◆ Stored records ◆

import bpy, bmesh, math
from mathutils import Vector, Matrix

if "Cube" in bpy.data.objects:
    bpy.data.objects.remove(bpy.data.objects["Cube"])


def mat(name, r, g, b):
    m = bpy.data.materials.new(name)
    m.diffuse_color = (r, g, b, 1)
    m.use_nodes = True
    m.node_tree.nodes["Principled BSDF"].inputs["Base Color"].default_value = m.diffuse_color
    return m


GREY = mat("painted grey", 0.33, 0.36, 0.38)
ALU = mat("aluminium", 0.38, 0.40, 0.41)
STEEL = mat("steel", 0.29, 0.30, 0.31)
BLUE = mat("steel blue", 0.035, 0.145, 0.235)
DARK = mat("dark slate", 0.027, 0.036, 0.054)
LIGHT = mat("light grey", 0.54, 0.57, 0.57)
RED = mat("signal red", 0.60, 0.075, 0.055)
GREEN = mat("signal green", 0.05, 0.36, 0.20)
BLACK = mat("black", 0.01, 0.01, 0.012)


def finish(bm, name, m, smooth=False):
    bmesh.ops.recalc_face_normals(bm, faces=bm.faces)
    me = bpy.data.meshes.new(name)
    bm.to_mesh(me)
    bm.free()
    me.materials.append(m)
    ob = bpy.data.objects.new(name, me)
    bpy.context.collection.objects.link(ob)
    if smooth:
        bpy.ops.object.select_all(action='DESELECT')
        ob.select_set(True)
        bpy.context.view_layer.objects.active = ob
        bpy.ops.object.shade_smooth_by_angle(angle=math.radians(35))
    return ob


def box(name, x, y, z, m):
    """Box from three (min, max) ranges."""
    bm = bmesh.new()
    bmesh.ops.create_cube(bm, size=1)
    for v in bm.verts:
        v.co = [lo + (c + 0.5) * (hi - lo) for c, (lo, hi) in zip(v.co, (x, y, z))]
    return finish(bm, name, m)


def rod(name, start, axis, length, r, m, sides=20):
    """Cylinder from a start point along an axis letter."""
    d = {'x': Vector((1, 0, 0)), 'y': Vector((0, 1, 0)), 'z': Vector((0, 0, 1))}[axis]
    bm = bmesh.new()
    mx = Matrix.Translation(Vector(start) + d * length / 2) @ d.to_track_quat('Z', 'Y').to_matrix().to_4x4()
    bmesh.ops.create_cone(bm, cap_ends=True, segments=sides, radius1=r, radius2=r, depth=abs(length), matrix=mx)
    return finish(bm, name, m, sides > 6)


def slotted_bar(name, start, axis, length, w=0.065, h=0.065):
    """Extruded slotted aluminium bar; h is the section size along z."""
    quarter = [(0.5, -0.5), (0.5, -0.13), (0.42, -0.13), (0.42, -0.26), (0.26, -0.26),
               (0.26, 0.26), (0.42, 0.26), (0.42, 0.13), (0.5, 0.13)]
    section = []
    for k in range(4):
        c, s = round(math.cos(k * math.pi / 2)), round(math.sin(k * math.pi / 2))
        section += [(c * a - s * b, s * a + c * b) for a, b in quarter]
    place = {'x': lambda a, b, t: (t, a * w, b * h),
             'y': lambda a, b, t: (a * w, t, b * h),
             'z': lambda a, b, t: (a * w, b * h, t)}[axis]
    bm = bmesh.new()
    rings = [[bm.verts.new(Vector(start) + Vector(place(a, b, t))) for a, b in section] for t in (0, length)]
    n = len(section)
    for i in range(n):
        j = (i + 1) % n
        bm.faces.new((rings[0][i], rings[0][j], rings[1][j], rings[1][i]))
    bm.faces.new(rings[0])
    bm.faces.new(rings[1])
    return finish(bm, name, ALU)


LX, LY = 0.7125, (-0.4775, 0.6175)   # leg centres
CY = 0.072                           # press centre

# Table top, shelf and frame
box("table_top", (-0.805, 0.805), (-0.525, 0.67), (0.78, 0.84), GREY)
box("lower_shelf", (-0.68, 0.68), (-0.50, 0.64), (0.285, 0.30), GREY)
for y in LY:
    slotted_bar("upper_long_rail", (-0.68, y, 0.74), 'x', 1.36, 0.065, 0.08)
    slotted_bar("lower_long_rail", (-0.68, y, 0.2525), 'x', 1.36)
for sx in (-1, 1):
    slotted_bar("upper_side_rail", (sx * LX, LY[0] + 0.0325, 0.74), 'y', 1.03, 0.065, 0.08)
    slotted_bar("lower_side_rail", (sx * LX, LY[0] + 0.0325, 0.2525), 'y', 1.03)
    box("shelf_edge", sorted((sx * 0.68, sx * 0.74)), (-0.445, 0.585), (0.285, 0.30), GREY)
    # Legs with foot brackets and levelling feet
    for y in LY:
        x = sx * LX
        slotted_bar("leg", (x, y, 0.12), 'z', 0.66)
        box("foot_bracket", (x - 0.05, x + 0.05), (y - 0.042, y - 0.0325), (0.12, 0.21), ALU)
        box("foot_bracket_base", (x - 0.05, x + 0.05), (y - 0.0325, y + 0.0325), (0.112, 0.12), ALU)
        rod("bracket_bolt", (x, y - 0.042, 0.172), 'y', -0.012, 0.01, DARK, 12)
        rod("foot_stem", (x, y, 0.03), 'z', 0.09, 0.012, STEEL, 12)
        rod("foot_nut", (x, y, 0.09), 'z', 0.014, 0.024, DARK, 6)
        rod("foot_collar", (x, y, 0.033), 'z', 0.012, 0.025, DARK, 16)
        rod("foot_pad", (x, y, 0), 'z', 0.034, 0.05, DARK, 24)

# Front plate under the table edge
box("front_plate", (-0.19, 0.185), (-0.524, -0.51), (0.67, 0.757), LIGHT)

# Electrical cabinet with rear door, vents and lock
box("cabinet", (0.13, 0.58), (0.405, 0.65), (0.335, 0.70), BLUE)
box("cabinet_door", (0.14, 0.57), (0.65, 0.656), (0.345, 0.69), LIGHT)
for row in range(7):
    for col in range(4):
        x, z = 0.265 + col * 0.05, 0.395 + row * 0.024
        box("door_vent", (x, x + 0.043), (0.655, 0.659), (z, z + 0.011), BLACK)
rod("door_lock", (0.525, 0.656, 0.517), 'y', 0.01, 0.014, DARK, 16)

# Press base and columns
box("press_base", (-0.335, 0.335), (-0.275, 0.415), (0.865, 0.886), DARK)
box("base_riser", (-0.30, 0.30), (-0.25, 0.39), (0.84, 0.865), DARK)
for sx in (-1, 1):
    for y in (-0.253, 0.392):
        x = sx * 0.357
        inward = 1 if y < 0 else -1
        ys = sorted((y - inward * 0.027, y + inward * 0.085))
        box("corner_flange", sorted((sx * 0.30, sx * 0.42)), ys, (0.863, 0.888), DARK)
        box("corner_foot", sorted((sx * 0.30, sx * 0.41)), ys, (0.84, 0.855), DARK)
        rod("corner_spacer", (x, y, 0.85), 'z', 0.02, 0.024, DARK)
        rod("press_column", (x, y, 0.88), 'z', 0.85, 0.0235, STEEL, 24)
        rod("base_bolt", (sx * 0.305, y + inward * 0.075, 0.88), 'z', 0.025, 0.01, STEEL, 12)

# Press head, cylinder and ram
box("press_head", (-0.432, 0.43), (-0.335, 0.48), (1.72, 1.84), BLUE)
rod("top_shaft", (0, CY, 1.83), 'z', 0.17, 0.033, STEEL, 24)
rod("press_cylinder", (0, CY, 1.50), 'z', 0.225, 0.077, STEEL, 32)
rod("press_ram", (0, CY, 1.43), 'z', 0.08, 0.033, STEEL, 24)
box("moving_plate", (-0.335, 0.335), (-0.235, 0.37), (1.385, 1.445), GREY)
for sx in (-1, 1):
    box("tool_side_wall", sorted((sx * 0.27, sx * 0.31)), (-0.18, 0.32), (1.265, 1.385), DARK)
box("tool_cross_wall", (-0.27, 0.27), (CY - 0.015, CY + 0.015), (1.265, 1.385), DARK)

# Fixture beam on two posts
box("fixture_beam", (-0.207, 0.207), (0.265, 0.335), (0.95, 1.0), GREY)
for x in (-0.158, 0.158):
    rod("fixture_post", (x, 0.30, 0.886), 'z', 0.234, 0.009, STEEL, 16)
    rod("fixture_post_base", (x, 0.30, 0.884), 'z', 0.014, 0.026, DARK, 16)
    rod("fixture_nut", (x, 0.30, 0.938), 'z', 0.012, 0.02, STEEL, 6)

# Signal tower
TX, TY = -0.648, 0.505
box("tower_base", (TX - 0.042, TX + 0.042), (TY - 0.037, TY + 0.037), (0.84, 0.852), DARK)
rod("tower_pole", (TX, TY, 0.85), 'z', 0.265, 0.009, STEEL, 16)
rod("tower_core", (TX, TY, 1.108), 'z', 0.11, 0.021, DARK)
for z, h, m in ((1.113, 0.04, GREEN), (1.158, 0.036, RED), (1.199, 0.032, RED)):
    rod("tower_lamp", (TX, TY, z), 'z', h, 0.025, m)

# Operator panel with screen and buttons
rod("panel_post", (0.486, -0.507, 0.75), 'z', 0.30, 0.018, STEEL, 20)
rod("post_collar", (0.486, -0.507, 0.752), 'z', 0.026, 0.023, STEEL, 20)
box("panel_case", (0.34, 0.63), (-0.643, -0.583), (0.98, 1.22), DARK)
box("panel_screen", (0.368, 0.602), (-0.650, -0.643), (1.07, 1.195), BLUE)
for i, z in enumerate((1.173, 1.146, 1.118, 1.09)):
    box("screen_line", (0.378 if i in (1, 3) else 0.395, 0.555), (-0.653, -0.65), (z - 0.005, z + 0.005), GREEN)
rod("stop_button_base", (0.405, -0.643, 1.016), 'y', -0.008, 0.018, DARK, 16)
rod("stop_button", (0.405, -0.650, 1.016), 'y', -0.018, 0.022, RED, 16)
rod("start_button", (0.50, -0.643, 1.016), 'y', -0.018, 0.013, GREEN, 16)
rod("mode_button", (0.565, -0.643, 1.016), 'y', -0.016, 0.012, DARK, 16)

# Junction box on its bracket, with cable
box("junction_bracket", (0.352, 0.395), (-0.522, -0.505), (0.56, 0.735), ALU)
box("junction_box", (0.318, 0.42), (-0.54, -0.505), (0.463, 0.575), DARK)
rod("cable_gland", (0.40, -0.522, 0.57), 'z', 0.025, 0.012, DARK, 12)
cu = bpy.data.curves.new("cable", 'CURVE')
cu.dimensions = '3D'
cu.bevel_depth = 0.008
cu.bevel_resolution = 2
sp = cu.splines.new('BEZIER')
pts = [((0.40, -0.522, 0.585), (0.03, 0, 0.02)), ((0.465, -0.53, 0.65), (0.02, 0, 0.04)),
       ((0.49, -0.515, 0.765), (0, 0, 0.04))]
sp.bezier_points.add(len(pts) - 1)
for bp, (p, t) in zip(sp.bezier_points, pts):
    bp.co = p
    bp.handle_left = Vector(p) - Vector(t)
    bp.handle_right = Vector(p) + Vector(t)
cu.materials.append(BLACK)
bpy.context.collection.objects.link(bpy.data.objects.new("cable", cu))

◆ WHAT TO PRODUCE ◆
A word-for-word copy of the lines above from the one with "slotted aluminium bar;" through the one with "0.585), (0.285, 0.30), GREY)", inclusive, is the only output wanted.

◆ EXERCISE SOLUTION ◆
    """Extruded slotted aluminium bar; h is the section size along z."""
    quarter = [(0.5, -0.5), (0.5, -0.13), (0.42, -0.13), (0.42, -0.26), (0.26, -0.26),
               (0.26, 0.26), (0.42, 0.26), (0.42, 0.13), (0.5, 0.13)]
    section = []
    for k in range(4):
        c, s = round(math.cos(k * math.pi / 2)), round(math.sin(k * math.pi / 2))
        section += [(c * a - s * b, s * a + c * b) for a, b in quarter]
    place = {'x': lambda a, b, t: (t, a * w, b * h),
             'y': lambda a, b, t: (a * w, t, b * h),
             'z': lambda a, b, t: (a * w, b * h, t)}[axis]
    bm = bmesh.new()
    rings = [[bm.verts.new(Vector(start) + Vector(place(a, b, t))) for a, b in section] for t in (0, length)]
    n = len(section)
    for i in range(n):
        j = (i + 1) % n
        bm.faces.new((rings[0][i], rings[0][j], rings[1][j], rings[1][i]))
    bm.faces.new(rings[0])
    bm.faces.new(rings[1])
    return finish(bm, name, ALU)


LX, LY = 0.7125, (-0.4775, 0.6175)   # leg centres
CY = 0.072                           # press centre

# Table top, shelf and frame
box("table_top", (-0.805, 0.805), (-0.525, 0.67), (0.78, 0.84), GREY)
box("lower_shelf", (-0.68, 0.68), (-0.50, 0.64), (0.285, 0.30), GREY)
for y in LY:
    slotted_bar("upper_long_rail", (-0.68, y, 0.74), 'x', 1.36, 0.065, 0.08)
    slotted_bar("lower_long_rail", (-0.68, y, 0.2525), 'x', 1.36)
for sx in (-1, 1):
    slotted_bar("upper_side_rail", (sx * LX, LY[0] + 0.0325, 0.74), 'y', 1.03, 0.065, 0.08)
    slotted_bar("lower_side_rail", (sx * LX, LY[0] + 0.0325, 0.2525), 'y', 1.03)
    box("shelf_edge", sorted((sx * 0.68, sx * 0.74)), (-0.445, 0.585), (0.285, 0.30), GREY)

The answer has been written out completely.